TASK BRIEF: Among the records, which lines include "rows"? List them.

(Items listed in a dataset)
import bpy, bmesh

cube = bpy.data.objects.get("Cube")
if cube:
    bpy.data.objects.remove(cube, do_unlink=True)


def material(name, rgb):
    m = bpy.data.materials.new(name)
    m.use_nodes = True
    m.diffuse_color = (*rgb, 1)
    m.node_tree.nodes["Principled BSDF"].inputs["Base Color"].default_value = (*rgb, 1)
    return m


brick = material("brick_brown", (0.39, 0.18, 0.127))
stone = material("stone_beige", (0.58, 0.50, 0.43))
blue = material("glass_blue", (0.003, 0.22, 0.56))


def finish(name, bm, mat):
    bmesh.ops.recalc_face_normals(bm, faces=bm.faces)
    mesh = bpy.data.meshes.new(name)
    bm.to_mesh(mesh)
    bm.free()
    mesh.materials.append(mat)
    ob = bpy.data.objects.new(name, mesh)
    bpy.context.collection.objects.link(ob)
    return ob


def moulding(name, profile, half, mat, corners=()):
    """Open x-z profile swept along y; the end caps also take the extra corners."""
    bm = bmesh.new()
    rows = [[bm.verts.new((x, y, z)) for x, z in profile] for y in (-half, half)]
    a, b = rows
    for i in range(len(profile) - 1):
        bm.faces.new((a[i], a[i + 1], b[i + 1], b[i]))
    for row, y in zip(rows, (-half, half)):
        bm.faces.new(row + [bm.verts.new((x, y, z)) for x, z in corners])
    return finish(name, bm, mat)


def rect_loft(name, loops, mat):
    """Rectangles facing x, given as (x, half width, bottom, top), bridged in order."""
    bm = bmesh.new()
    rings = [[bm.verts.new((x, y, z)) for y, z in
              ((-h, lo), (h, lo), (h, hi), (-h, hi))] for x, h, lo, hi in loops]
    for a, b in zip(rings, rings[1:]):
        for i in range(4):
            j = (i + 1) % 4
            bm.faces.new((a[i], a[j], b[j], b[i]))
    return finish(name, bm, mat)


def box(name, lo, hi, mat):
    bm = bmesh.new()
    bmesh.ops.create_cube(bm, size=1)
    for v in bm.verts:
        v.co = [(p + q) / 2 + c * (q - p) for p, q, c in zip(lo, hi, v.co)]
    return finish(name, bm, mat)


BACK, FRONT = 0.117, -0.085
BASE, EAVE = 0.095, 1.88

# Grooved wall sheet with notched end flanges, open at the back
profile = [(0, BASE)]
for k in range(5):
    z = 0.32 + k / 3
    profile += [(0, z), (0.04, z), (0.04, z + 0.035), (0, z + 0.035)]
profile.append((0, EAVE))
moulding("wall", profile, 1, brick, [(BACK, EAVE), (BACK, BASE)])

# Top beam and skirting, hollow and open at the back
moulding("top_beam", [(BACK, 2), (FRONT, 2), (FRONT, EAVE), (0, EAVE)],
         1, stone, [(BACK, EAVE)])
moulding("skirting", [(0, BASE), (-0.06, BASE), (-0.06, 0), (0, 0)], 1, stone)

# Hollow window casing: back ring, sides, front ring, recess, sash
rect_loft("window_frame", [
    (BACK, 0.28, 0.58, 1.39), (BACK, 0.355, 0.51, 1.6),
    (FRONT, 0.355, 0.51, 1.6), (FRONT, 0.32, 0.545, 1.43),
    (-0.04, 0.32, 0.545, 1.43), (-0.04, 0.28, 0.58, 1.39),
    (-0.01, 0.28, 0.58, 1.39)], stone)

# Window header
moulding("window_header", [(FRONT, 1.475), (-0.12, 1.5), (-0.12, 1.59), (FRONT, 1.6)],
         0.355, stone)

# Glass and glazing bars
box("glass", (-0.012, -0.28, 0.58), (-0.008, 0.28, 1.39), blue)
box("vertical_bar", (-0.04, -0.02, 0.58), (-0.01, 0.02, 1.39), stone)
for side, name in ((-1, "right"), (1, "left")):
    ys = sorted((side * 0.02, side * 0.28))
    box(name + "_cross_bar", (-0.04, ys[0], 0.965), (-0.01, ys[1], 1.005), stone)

FINISHED TASK:
    rows = [[bm.verts.new((x, y, z)) for x, z in profile] for y in (-half, half)]
    a, b = rows
    for row, y in zip(rows, (-half, half)):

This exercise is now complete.